SQL Server 2008 introduced Transparent Data Encryption – a set-it-and-forget-it way to keep your databases protected on disk. If someone steals your backup tapes or your hard drives, they’ll have a tougher time getting access to the data. Just set it up and you’re done.
However, if you don’t back up your encryption certificate and password, you’ll never be able to restore those databases!
This part of our SQL Server sp_Blitz script checks sys.databases looking for databases that have been encrypted, and also checks to make sure that the certificates have been backed up recently (in the last 30 days).
You can learn much more about both TDE and the business needs behind it at the SQL Server 2008 Compliance Portal. We highly recommend the SQL Server Compliance Guide which explains these issues in clear, easy-to-understand terms.
Can Transparent Data Encryption Impact Performance?
After implementing TDE on any user database, be aware that tempdb is permanently encrypted. Even if you remove TDE from the user database, you’ll still have the encryption overhead on tempdb.
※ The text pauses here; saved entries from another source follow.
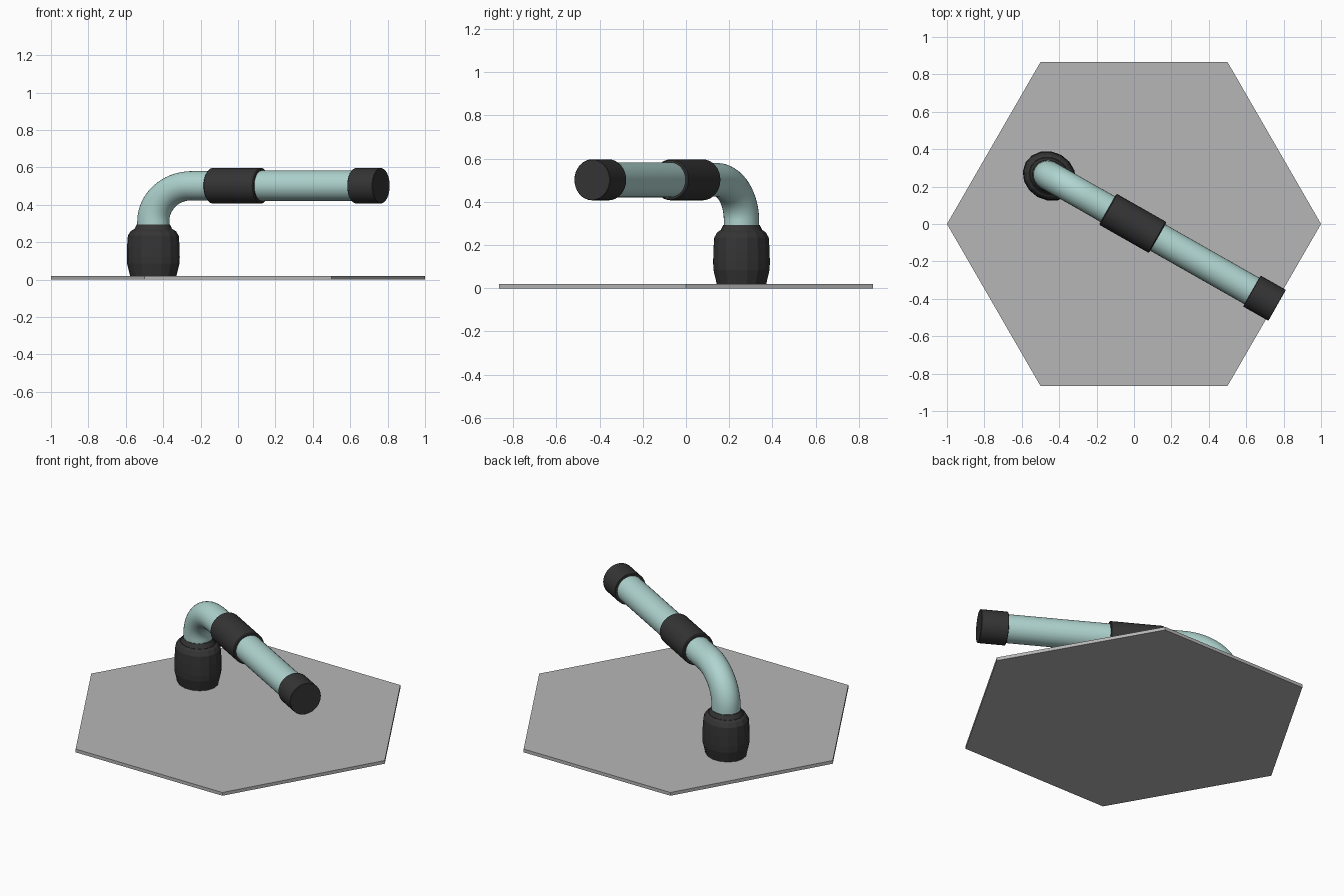
import bpy, bmesh, math
from mathutils import Matrix, Vector

if "Cube" in bpy.data.objects:
    bpy.data.objects.remove(bpy.data.objects["Cube"])

def material(name, rgb):
    m = bpy.data.materials.new(name)
    m.diffuse_color = (*rgb, 1)
    m.use_nodes = True
    m.node_tree.nodes["Principled BSDF"].inputs["Base Color"].default_value = m.diffuse_color
    return m

GREY = material("plate grey", (0.47, 0.47, 0.47))
DARK = material("dark rubber", (0.035, 0.035, 0.035))
MINT = material("pale mint", (0.43, 0.66, 0.63))

# The arm is built along local x, then turned and placed on the plate
ARM = Matrix.Translation((-0.453, 0.257, 0)) @ Matrix.Rotation(math.radians(-29.6), 4, 'Z')
AXIS_Z = 0.502

def loft(name, rings, mat, matrix=Matrix(), smooth=True):
    """Skin a list of rings (equal point counts) and cap both ends."""
    bm = bmesh.new()
    loops = [[bm.verts.new(matrix @ Vector(p)) for p in r] for r in rings]
    n = len(loops[0])
    for a, b in zip(loops, loops[1:]):
        for i in range(n):
            j = (i + 1) % n
            bm.faces.new((a[i], a[j], b[j], b[i]))
    bm.faces.new(loops[0])
    bm.faces.new(loops[-1])
    bmesh.ops.recalc_face_normals(bm, faces=bm.faces)
    me = bpy.data.meshes.new(name)
    bm.to_mesh(me)
    bm.free()
    me.materials.append(mat)
    ob = bpy.data.objects.new(name, me)
    bpy.context.collection.objects.link(ob)
    if smooth:
        bpy.ops.object.select_all(action='DESELECT')
        ob.select_set(True)
        bpy.context.view_layer.objects.active = ob
        bpy.ops.object.shade_smooth_by_angle(angle=math.radians(35))
    return ob

def angles(n, start=0):
    return [start + 2 * math.pi * i / n for i in range(n)]

def flat_ring(z, rx, ry, n):
    return [(rx * math.cos(a), ry * math.sin(a), z) for a in angles(n)]

def along_ring(x, r, n=32):
    return [(x, r * math.cos(a), AXIS_Z + r * math.sin(a)) for a in angles(n)]

# Hexagonal ground plate
loft("hex_plate", [flat_ring(z, 1, 1, 6) for z in (0, 0.02)], GREY, smooth=False)

# Rounded base socket, slightly oval along the arm, faceted
profile = [(0.018, 0.87), (0.085, 0.99), (0.12, 1.0), (0.18, 0.99),
           (0.235, 0.96), (0.258, 0.86), (0.268, 0.76)]
loft("base_socket", [flat_ring(z, 0.146 * k, 0.129 * k, 16) for z, k in profile],
     DARK, ARM, smooth=False)

# Collar between socket and pipe
loft("base_collar", [flat_ring(z, 0.146 * k, 0.129 * k, 32) for z, k in
     ((0.262, 0.76), (0.274, 0.70), (0.294, 0.63))], DARK, ARM)

# Bent pipe: riser, elbow and straight run in one sweep
BEND_X, BEND_Z, START_Z = 0.235, 0.19, 0.312
def pipe_ring(cx, cz, t, r=0.08):
    c, s = math.cos(t), math.sin(t)
    return [(cx - 1.1 * r * c * math.cos(a), r * math.sin(a), cz + r * s * math.cos(a))
            for a in angles(32)]
rings = [pipe_ring(0, 0.27, 0)]
for i in range(17):
    t = math.pi / 2 * i / 16
    rings.append(pipe_ring(BEND_X * (1 - math.cos(t)), START_Z + BEND_Z * math.sin(t), t,
                           0.08 - 0.002 * math.sin(t)))
rings += [pipe_ring(x, AXIS_Z, math.pi / 2, r) for x, r in ((0.40, 0.079), (0.5, 0.081), (1.3, 0.081))]
loft("bent_pipe", rings, MINT, ARM)

# Middle sleeve and end cap with small chamfers
def cuff(name, x0, x1, r, ch):
    loft(name, [along_ring(x0, r - ch), along_ring(x0 + ch, r),
                along_ring(x1 - ch, r), along_ring(x1, r - ch)], DARK, ARM)

cuff("middle_sleeve", 0.36, 0.667, 0.095, 0.005)
cuff("end_cap", 1.246, 1.401, 0.095, 0.002)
This is a great reason why all testing should be done in development environments first rather than trying it in production.
To Fix the Problem (or make sure you don’t have one)
Follow both steps below to make sure you can restore your data.
If you’re not sure if this has been done before, do this ASAP. The thing about TDE is that if you end up in a bad spot, it protects your data from you.
How to Prove You’re Safe with Transparent Data Encryption
Step 1: test and verify sure you can successfully restore the encrypted databases onto another server using this guide from Microsoft.
Step 2: make sure you have the certificate and password backed up in a safe place – if you store them with your regular backups, then you’re still at risk of data theft. Also think about this in case of disasters. If the whole datacenter is gone, are both the backups, the certificate, and the password all available to someone so that they can restore them (and are they also still secure)?
Step 3: Think about licensing. Transparent Data Encryption is an Enterprise Edition feature. When it’s on, you can’t restore the database to a Standard Edition instance– which means you can’t use Standard Edition for disaster recovery.